- [Aim of the task]
Please restate, word for word, the lines below that begin at the one with "arc(-C, -C, R, 180, 270, 12)" and end at the one with "pocket, FLOOR, 0.3))". Leave out all other lines.

- [Data to examine]

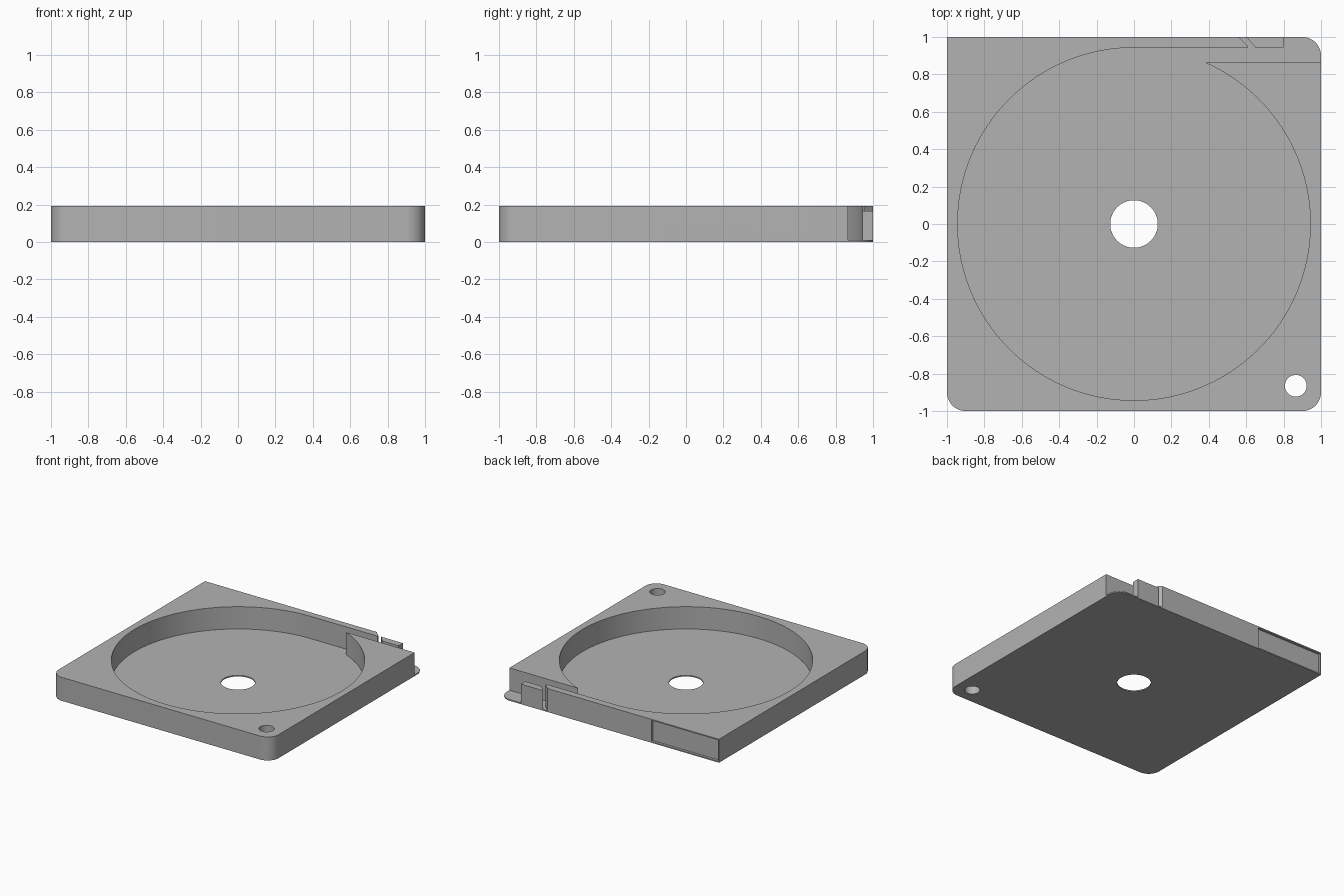
import bpy, bmesh
from math import radians, cos, sin

if "Cube" in bpy.data.objects:
    bpy.data.objects.remove(bpy.data.objects["Cube"], do_unlink=True)

HEIGHT, FLOOR, REEL, CHANNEL = 0.193, 0.01, 0.943, 0.865

grey = bpy.data.materials.new("plain_grey")
grey.use_nodes = True
grey.diffuse_color = (0.45, 0.45, 0.45, 1)
grey.node_tree.nodes["Principled BSDF"].inputs["Base Color"].default_value = grey.diffuse_color


def arc(cx, cy, r, start, end, steps):
    angles = [radians(start + (end - start) * i / steps) for i in range(steps + 1)]
    return [(cx + r * cos(a), cy + r * sin(a)) for a in angles]


def prism(name, outline, low, high):
    """Extrude a flat outline between two heights."""
    bm = bmesh.new()
    face = bm.faces.new([bm.verts.new((x, y, low)) for x, y in outline])
    top = bmesh.ops.extrude_face_region(bm, geom=[face])["geom"]
    verts = [v for v in top if isinstance(v, bmesh.types.BMVert)]
    bmesh.ops.translate(bm, vec=(0, 0, high - low), verts=verts)
    bmesh.ops.recalc_face_normals(bm, faces=bm.faces)
    mesh = bpy.data.meshes.new(name)
    bm.to_mesh(mesh)
    bm.free()
    mesh.materials.append(grey)
    obj = bpy.data.objects.new(name, mesh)
    bpy.context.collection.objects.link(obj)
    return obj


def rectangle(x1, x2, y1, y2):
    return [(x1, y1), (x2, y1), (x2, y2), (x1, y2)]


def activate(obj):
    bpy.ops.object.select_all(action="DESELECT")
    obj.select_set(True)
    bpy.context.view_layer.objects.active = obj


def cut(target, cutter):
    cutter.hide_render = True
    mod = target.modifiers.new("cut", "BOOLEAN")
    mod.operation, mod.solver, mod.object = "DIFFERENCE", "EXACT", cutter
    activate(target)
    bpy.ops.object.modifier_apply(modifier=mod.name)
    bpy.data.objects.remove(cutter, do_unlink=True)


# Square case with three rounded corners and one sharp corner
R = 0.1
C = 1 - R
case = prism("reel_case",
             arc(-C, -C, R, 180, 270, 12) + arc(C, -C, R, 270, 360, 12)
             + arc(C, C, R, 0, 90, 12) + [(-1, 1)], 0, HEIGHT)

# Round pocket with a straight exit channel and an open rear corner
pocket = arc(0, 0, REEL, 66.5, -270, 120)
pocket += [(0.61, REEL), (0.61, 0.951), (0.56, 1), (0.51, 1.05), (1.1, 1.05), (1.1, CHANNEL)]
cut(case, prism("pocket_cutter", pocket, FLOOR, 0.3))

# Hub hole and corner hole
for x, y, r in ((0, 0, 0.127), (0.865, -0.865, 0.058)):
    cut(case, prism("hole_cutter", arc(x, y, r, 0, 354.375, 63), -0.1, 0.3))

# Shallow label recess in the back wall
cut(case, prism("recess_cutter", rectangle(-0.99, -0.385, 0.98, 1.1), 0.01, 0.183))

# Low guide tab beside the slanted slot
tab = prism("guide_tab", [(0.65, REEL), (0.8, REEL), (0.8, 1), (0.6, 1)], 0.005, 0.165)

for obj in (case, tab):
    activate(obj)
    bpy.ops.object.shade_smooth_by_angle(angle=radians(30))
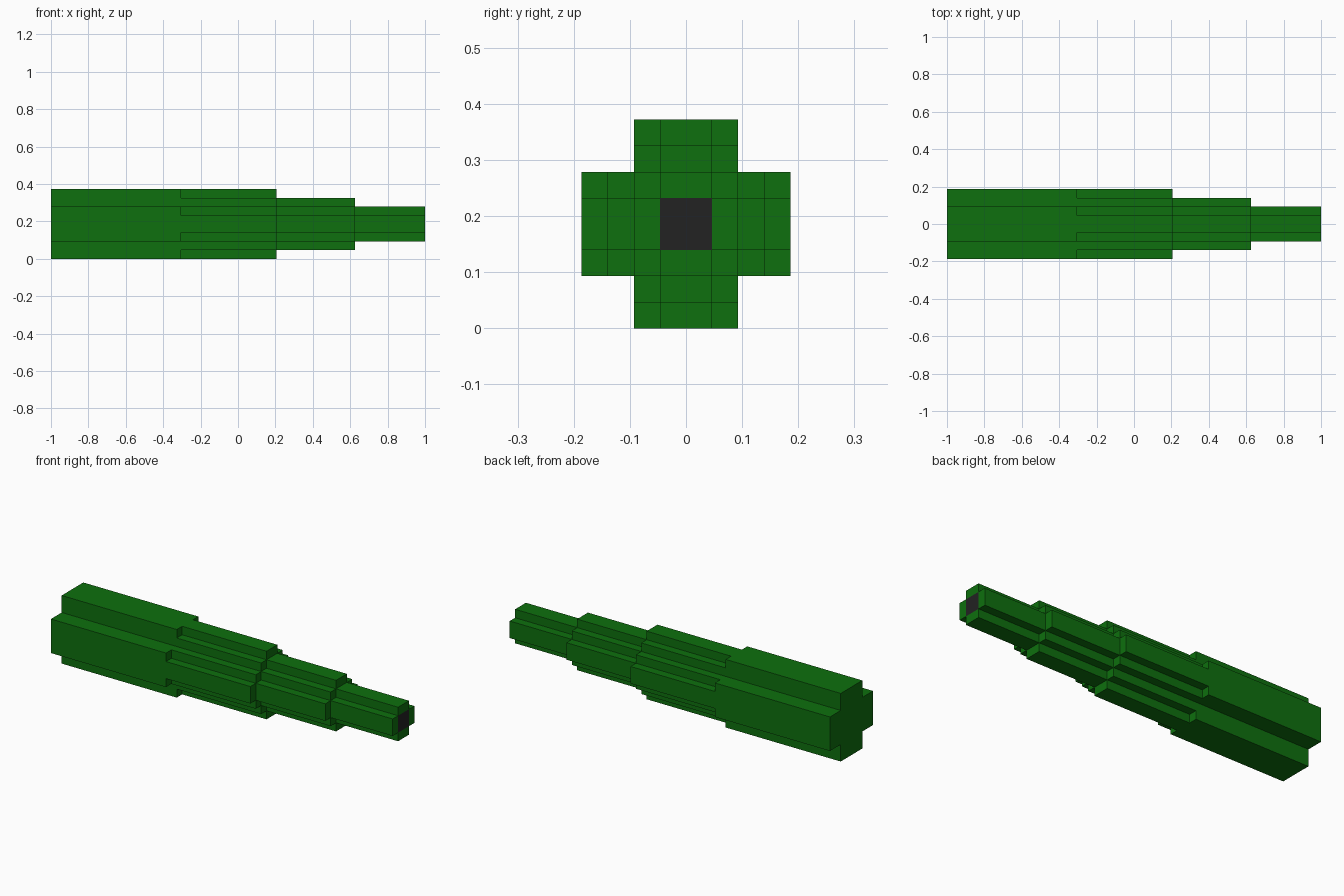
import bpy, bmesh

if "Cube" in bpy.data.objects:
    bpy.data.objects.remove(bpy.data.objects["Cube"])

U = 0.0465          # cross-section step size
ZC = 4 * U          # height of the long axis


def material(name, rgb):
    m = bpy.data.materials.new(name)
    m.diffuse_color = (*rgb, 1)
    m.use_nodes = True
    m.node_tree.nodes["Principled BSDF"].inputs["Base Color"].default_value = m.diffuse_color
    return m


green = material("dark green", (0.0044, 0.162, 0.0044))
black = material("charcoal", (0.016, 0.016, 0.016))


def outline(quarter):
    """Mirror a quarter staircase (running from +y side to +z side) into a full loop."""
    q = quarter
    return (q + [(-y, z) for y, z in reversed(q)]
            + [(-y, -z) for y, z in q] + [(y, -z) for y, z in reversed(q)])


def staircase(n):
    """Quarter outline of a stepped diamond with reach n."""
    pts = []
    for k in range(1, n + 1):
        pts.append((n + 1 - k, k))
        if k < n:
            pts.append((n - k, k))
    return pts


def section(name, x0, x1, quarter, core=False):
    bm = bmesh.new()
    ring = [bm.verts.new((x0, y * U, ZC + z * U)) for y, z in outline(quarter)]
    cap = bm.faces.new(ring)
    ext = bmesh.ops.extrude_face_region(bm, geom=[cap], use_keep_orig=True)
    moved = [v for v in ext["geom"] if isinstance(v, bmesh.types.BMVert)]
    bmesh.ops.translate(bm, verts=moved, vec=(x1 - x0, 0, 0))
    bmesh.ops.recalc_face_normals(bm, faces=bm.faces)
    if core:  # cut the end face into a square core and four arms
        for s in (-U, U):
            for co, no in (((0, s, 0), (0, 1, 0)), ((0, 0, ZC + s), (0, 0, 1))):
                bmesh.ops.bisect_plane(bm, geom=bm.verts[:] + bm.edges[:] + bm.faces[:],
                                       plane_co=co, plane_no=no, dist=1e-5)
    bm.normal_update()
    for f in bm.faces:
        c = f.calc_center_median()
        if core and f.normal.x > 0.9 and abs(c.y) < U * 0.5 and abs(c.z - ZC) < U * 0.5:
            f.material_index = 1
    me = bpy.data.meshes.new(name)
    bm.to_mesh(me)
    bm.free()
    me.materials.append(green)
    me.materials.append(black)
    ob = bpy.data.objects.new(name, me)
    bpy.context.collection.objects.link(ob)


# Thick cross-shaped rear body
section("rear_body", -1.0, -0.305, [(4, 2), (2, 2), (2, 4)])
# Stepped barrels, each one step smaller than the last
section("large_barrel", -0.305, 0.205, staircase(4))
section("middle_barrel", 0.205, 0.625, staircase(3))
# Small cross-shaped tip with dark opening
section("barrel_tip", 0.625, 1.0, staircase(2), core=True)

- [Problem solution]
             arc(-C, -C, R, 180, 270, 12) + arc(C, -C, R, 270, 360, 12)
             + arc(C, C, R, 0, 90, 12) + [(-1, 1)], 0, HEIGHT)

# Round pocket with a straight exit channel and an open rear corner
pocket = arc(0, 0, REEL, 66.5, -270, 120)
pocket += [(0.61, REEL), (0.61, 0.951), (0.56, 1), (0.51, 1.05), (1.1, 1.05), (1.1, CHANNEL)]
cut(case, prism("pocket_cutter", pocket, FLOOR, 0.3))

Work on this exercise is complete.